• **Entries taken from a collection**
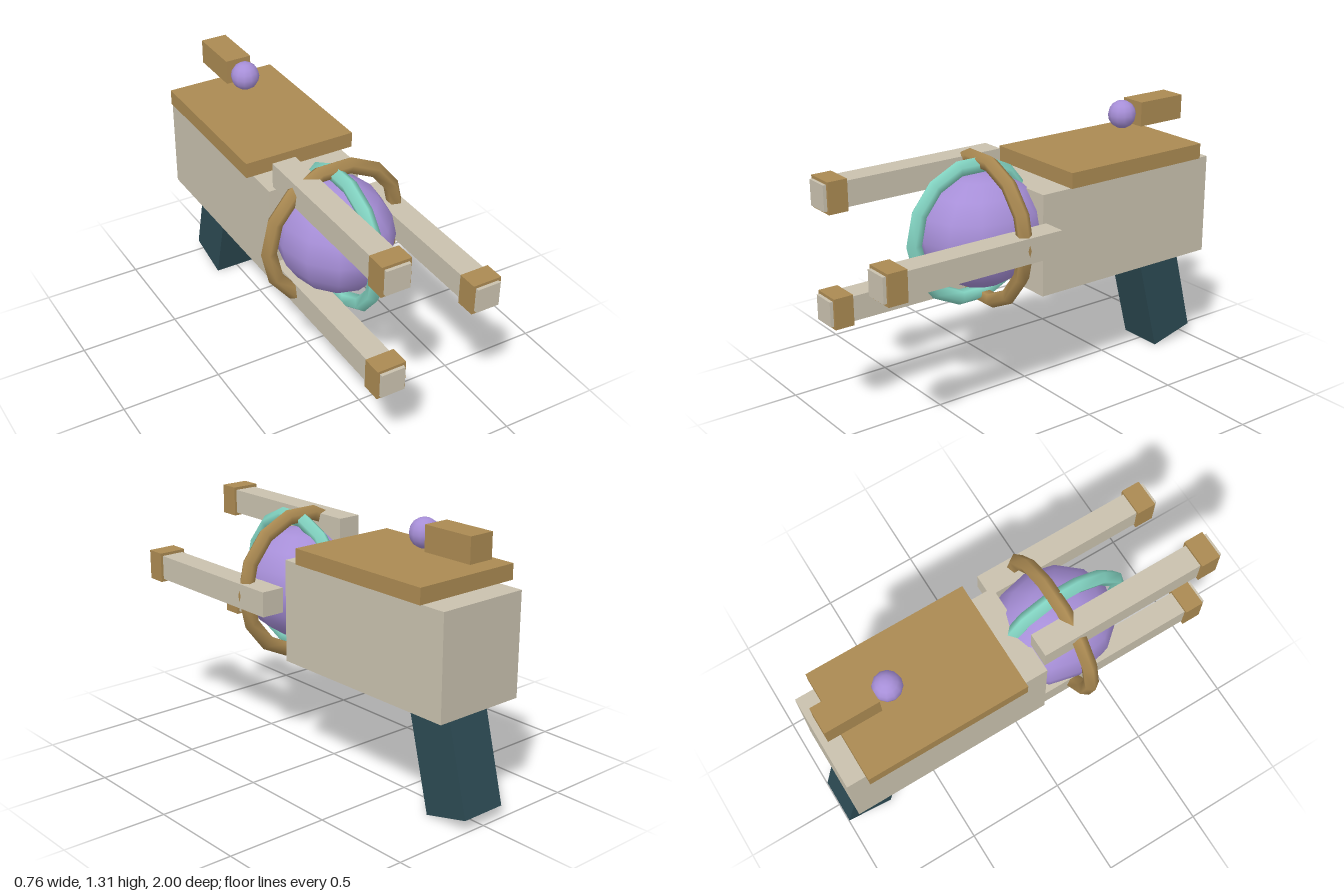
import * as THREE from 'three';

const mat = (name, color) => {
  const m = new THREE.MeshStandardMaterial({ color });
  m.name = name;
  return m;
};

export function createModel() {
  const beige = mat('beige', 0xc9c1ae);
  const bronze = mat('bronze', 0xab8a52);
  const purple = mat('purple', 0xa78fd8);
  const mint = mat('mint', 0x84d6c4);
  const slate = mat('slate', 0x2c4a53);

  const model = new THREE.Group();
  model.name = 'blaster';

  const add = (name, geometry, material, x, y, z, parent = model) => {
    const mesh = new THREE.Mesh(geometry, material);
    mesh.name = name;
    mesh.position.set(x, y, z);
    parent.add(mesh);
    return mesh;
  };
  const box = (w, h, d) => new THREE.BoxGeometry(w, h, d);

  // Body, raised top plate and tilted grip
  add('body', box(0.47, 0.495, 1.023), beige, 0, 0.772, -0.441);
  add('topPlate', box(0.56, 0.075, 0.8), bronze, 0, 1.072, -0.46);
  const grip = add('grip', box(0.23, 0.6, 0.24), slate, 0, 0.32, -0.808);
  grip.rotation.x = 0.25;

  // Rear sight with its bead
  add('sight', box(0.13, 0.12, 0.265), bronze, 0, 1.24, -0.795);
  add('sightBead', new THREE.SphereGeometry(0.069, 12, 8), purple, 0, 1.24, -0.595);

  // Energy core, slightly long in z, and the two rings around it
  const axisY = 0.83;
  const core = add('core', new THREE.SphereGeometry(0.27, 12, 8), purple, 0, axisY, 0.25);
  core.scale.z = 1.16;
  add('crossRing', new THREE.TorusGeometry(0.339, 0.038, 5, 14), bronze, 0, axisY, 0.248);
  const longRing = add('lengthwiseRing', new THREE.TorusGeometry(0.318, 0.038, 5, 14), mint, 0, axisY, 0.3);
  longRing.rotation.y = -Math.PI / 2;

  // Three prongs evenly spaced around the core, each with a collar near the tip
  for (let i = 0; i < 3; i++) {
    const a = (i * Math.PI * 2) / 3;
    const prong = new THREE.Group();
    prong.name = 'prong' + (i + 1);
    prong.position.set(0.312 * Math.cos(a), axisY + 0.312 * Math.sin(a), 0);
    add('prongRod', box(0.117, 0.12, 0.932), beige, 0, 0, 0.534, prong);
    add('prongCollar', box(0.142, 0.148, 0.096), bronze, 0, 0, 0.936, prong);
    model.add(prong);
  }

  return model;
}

• **PROBLEM REQUIREMENTS**
Reproduce only the lines above spanning from the line containing "m.name = name;" through the line containing "add('sight', box(0.13, 0.12, 0.265), bronze, 0, 1.24, -0.795);", word for word.

• **WRITTEN SOLUTION**
  m.name = name;
  return m;
};

export function createModel() {
  const beige = mat('beige', 0xc9c1ae);
  const bronze = mat('bronze', 0xab8a52);
  const purple = mat('purple', 0xa78fd8);
  const mint = mat('mint', 0x84d6c4);
  const slate = mat('slate', 0x2c4a53);

  const model = new THREE.Group();
  model.name = 'blaster';

  const add = (name, geometry, material, x, y, z, parent = model) => {
    const mesh = new THREE.Mesh(geometry, material);
    mesh.name = name;
    mesh.position.set(x, y, z);
    parent.add(mesh);
    return mesh;
  };
  const box = (w, h, d) => new THREE.BoxGeometry(w, h, d);

  // Body, raised top plate and tilted grip
  add('body', box(0.47, 0.495, 1.023), beige, 0, 0.772, -0.441);
  add('topPlate', box(0.56, 0.075, 0.8), bronze, 0, 1.072, -0.46);
  const grip = add('grip', box(0.23, 0.6, 0.24), slate, 0, 0.32, -0.808);
  grip.rotation.x = 0.25;

  // Rear sight with its bead
  add('sight', box(0.13, 0.12, 0.265), bronze, 0, 1.24, -0.795);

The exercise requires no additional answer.